Signs and symptoms
Although it was previously considered rare, new research suggests that withdrawal symptoms are common in people who take the drug more often or in higher doses than prescribed...
Unfortunately, insufficient data are available on the Ambien withdrawal and further research is needed. Doctors know from reports of certain cases that Ambien withdrawal can range from mild to severe and depends on factors such as:
- How long have you been using Ambien?
- The dosage you are taking
- The forms you have taken (i.e., as a pill, swallowed or sniffed or injected)
Mild withdrawal symptoms include insomnia and restlessness..These symptoms can be bothersome and slightly interfere with your daily activities, but they are not serious.
Severe withdrawal symptoms that would prevent you from normal activities include flu-like symptoms such as nausea and vomiting, sweating, and muscle cramps...
There have been reports of people with severe anxiety and nervousness. It is also possible to experience tremors, get drowsy, have a panic attack, or even have a seizure...
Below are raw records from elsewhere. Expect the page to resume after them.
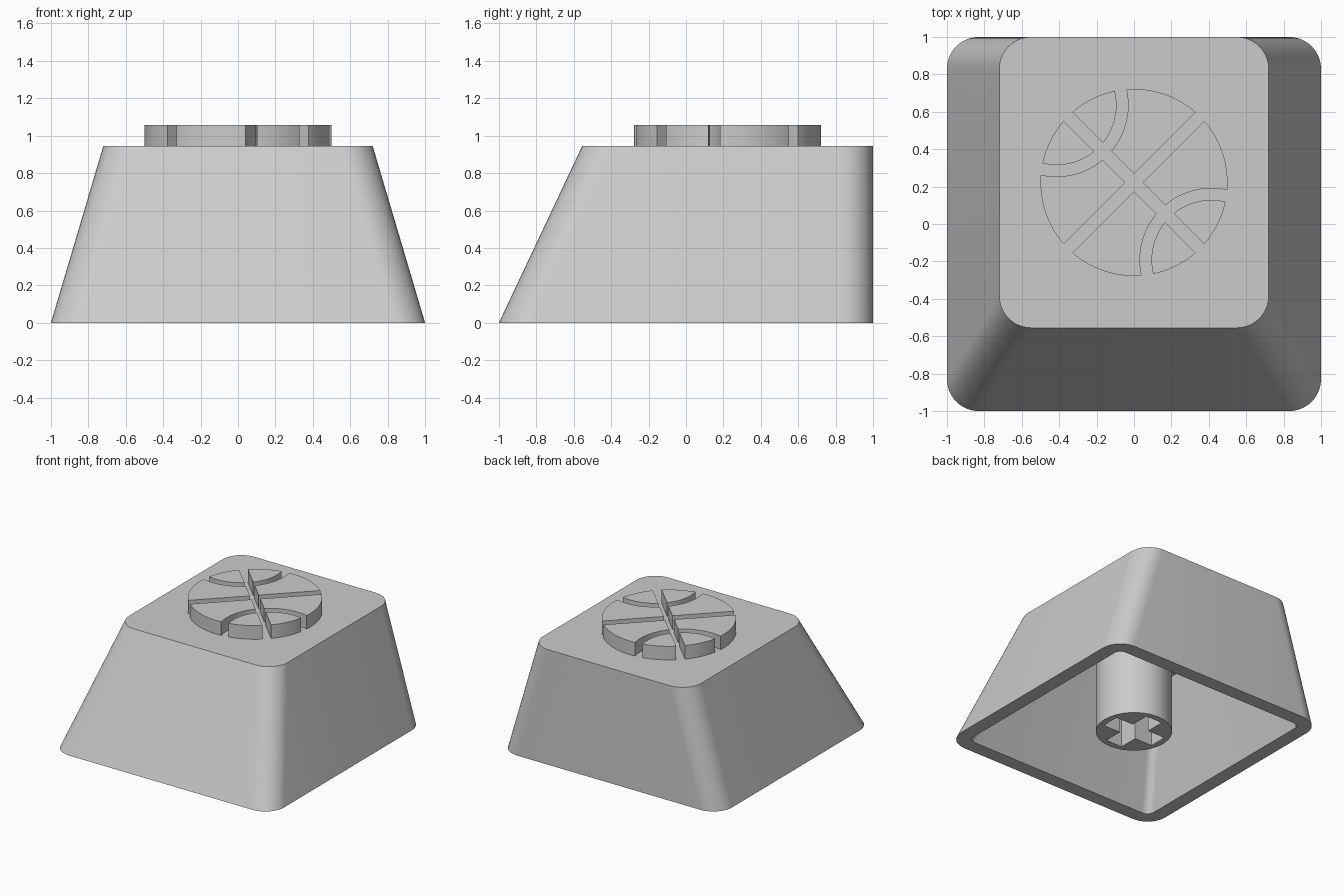
import bpy, bmesh
from math import sin, cos, pi, sqrt, asin, acos, atan2

cube = bpy.data.objects.get("Cube")
if cube:
    bpy.data.objects.remove(cube, do_unlink=True)

# Single grey plastic
grey = bpy.data.materials.new("grey_plastic")
grey.use_nodes = True
colour = (0.6, 0.6, 0.6, 1)
grey.diffuse_color = colour
grey.node_tree.nodes["Principled BSDF"].inputs["Base Color"].default_value = colour


def finish(bm, name, angle=pi / 6):
    bmesh.ops.recalc_face_normals(bm, faces=bm.faces)
    mesh = bpy.data.meshes.new(name)
    bm.to_mesh(mesh)
    bm.free()
    mesh.materials.append(grey)
    obj = bpy.data.objects.new(name, mesh)
    bpy.context.collection.objects.link(obj)
    bpy.ops.object.select_all(action="DESELECT")
    obj.select_set(True)
    bpy.context.view_layer.objects.active = obj
    bpy.ops.object.shade_smooth_by_angle(angle=angle)
    return obj


def ring(bm, points, z):
    return [bm.verts.new((x, y, z)) for x, y in points]


def bridge(bm, a, b):
    n = len(a)
    for i in range(n):
        j = (i + 1) % n
        bm.faces.new((a[i], a[j], b[j], b[i]))


def rounded_rect(half_x, front, back, radius, steps=10):
    points = []
    corners = ((half_x, back), (-half_x, back), (-half_x, front), (half_x, front))
    for k, (x, y) in enumerate(corners):
        cx = x - radius if x > 0 else x + radius
        cy = y - radius if y > 0 else y + radius
        for i in range(steps + 1):
            a = (k + i / steps) * pi / 2
            points.append((cx + radius * cos(a), cy + radius * sin(a)))
    return points


# Hollow tapered shell with an upright back
TOP, CEILING = 0.945, 0.86
bm = bmesh.new()
inner_top = ring(bm, rounded_rect(0.63, -0.475, 0.885, 0.06), CEILING)
inner_low = ring(bm, rounded_rect(0.885, -0.885, 0.885, 0.06), 0)
outer_low = ring(bm, rounded_rect(1, -1, 1, 0.17), 0)
outer_top = ring(bm, rounded_rect(0.72, -0.555, 1, 0.17), TOP)
bridge(bm, inner_top, inner_low)
bridge(bm, inner_low, outer_low)
bridge(bm, outer_low, outer_top)
bm.faces.new(outer_top)
bm.faces.new(inner_top)
finish(bm, "cap_shell")

# Round stem with a cross-shaped socket
STEM_R, ARM, SLOT, STEM_LOW, SOCKET = 0.287, 0.235, 0.075, 0.01, 0.43
circle = [(STEM_R * cos(a), STEM_R * sin(a)) for a in (2 * pi * i / 48 for i in range(48))]
cross = []
for c, s in ((1, 0), (0, 1), (-1, 0), (0, -1)):
    for u, v in ((ARM, -SLOT), (ARM, SLOT), (SLOT, SLOT)):
        cross.append((u * c - v * s, u * s + v * c))
bm = bmesh.new()
stem_low, stem_top = ring(bm, circle, STEM_LOW), ring(bm, circle, CEILING + 0.02)
hole_low, hole_top = ring(bm, cross, STEM_LOW), ring(bm, cross, SOCKET)
bridge(bm, stem_low, stem_top)
bridge(bm, hole_low, hole_top)
bm.faces.new(stem_top)
bm.faces.new(hole_top)
rim = [e for e in bm.edges if all(v.co.z < STEM_LOW + 0.001 for v in e.verts)]
bmesh.ops.triangle_fill(bm, edges=rim, use_beauty=True)
finish(bm, "stem")

# Raised ball emblem: a disc split by two diagonal grooves and two curved ones
DISC, CENTRE_Y, GAP, SEAM_X = 0.5, 0.222, 0.033, 0.585
SEAM_OUT, SEAM_IN, EMBLEM_TOP = 0.382, 0.32, 1.057


def arc(cx, radius, start, end, steps=14):
    angles = [start + (end - start) * i / steps for i in range(steps + 1)]
    return [(cx + radius * cos(a), radius * sin(a)) for a in angles]


def seam(radius):
    """Curved groove edge from the straight groove to the disc rim, and the rim angle."""
    phi = acos((DISC ** 2 + SEAM_X ** 2 - radius ** 2) / (2 * DISC * SEAM_X))
    end = atan2(DISC * sin(phi), DISC * cos(phi) - SEAM_X)
    return arc(SEAM_X, radius, pi - asin(GAP / radius), end), phi


edge = asin(GAP / DISC)
curve, phi = seam(SEAM_OUT)
panel = [(GAP, GAP)] + curve + arc(0, DISC, phi, pi / 2 - edge)[1:]
curve, phi = seam(SEAM_IN)
side_piece = curve + arc(0, DISC, phi, edge)[1:]

for name, outline in (("emblem_panel", panel), ("emblem_side_piece", side_piece)):
    for su in (1, -1):
        for sv in (1, -1):
            points = [((sv * v - su * u) / sqrt(2), (su * u + sv * v) / sqrt(2) + CENTRE_Y)
                      for u, v in outline]
            bm = bmesh.new()
            low, high = ring(bm, points, TOP - 0.005), ring(bm, points, EMBLEM_TOP)
            bridge(bm, low, high)
            bm.faces.new(low)
            bm.faces.new(high)
            finish(bm, name)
Ambien withdrawal symptoms usually start within 48 hours of your last dose and should go away within a week or two...
Possible Ambien withdrawal symptoms
Discomfort and pain
Nausea or vomiting
Confusion or delirium
Keep in mind that the effects of other substances or medications you are taking can make your Ambien withdrawal symptoms worse.
Coping & Relief
If you take a regular therapeutic dose of Ambien, you are unlikely to experience withdrawal symptoms. However, you may have problems sleeping without them.
To train your body so that it can fall asleep without sleeping pills, you can reduce your dose over a period of one to two weeks. Under the guidance of your doctor, you can use a tablet cutter, which you can pick up at any pharmacy, to cut your tablet into halves and quarters.
Always consult your doctor before making changes to your medication.
If you are still having trouble sleeping after stopping Ambien, you should talk to your doctor about melatonin as an alternative. Melatonin is a natural chemical produced in the brain that helps regulate your sleep cycles. As you get older, your brain doesn’t produce as much melatonin as it used to. Taking a melatonin supplement before bed can help.
There are also other herbal remedies that can help you fall asleep, such as valerian root and chamomile tea...
If you experience severe symptoms of Ambien withdrawal, your doctor or the doctor on the inpatient program may recommend short-term use of a sedative. Common sedatives prescribed to help with Ambien withdrawal include:
- Antipsychotics such as Seroquel (quetiapine)
- Anticonvulsants such as Neurontin (gabapentin)
Talk to your doctor before making any changes to your medication. If you are concerned about withdrawal, your doctor can help you safely reduce your dose.
If you are pregnant or planning to become pregnant, speak to your doctor right away. Ambien can potentially be harmful to a developing fetus...
If you regularly take a higher than normal dose of Ambien, you may be at an increased risk of severe withdrawal symptoms. You should speak to your doctor and not self-medicate with other drugs or alcohol.
Recovery from Ambien disorder can be difficult. If you are having trouble quitting or trying to quit more than one substance, it is important to seek help. This help can be medical, psychological or social.
Outpatient treatment comes in many forms. You can choose to start with your regular doctor or a psychiatrist who can help with medically assisted detox.
You can also opt for a therapist for therapy. Psychotherapy can help you identify triggers that motivate your substance use and teach you the skills to deal with these situations.
Group therapy sessions are offered in hospitals and addiction treatment centers. 12-tier meetings like Alcoholics Anonymous (AA) and Narcotics Anonymous (NA) are held daily in cities across the country.
If you need more support than outpatient treatments or 12-step programs can provide, some time should be spent in an inpatient treatment facility.
The best time to speak with your prescribing doctor is when you are ready to stop taking Ambien. Your doctor can advise you on the best way to quit and help you develop a plan to manage potential withdrawal symptoms.
If you or a loved one is struggling with substance use or addiction, contact the National Substance Abuse and Mental Health Agency (SAMHSA) helpline at 1-800-662-4357 Information about support and treatment facilities in your area.
Additional mental health resources can be found in our National Helpline Database.
Use online searchable Alcoholics Anonymous and Narcotics Anonymous directories to find a 12-step meeting near you.
A word from Verywell
Ambien Use Disorder is a potentially serious problem. If you have taken Ambien other than prescribed, or are concerned about the withdrawal symptoms from Ambien, do not hesitate to ask for help.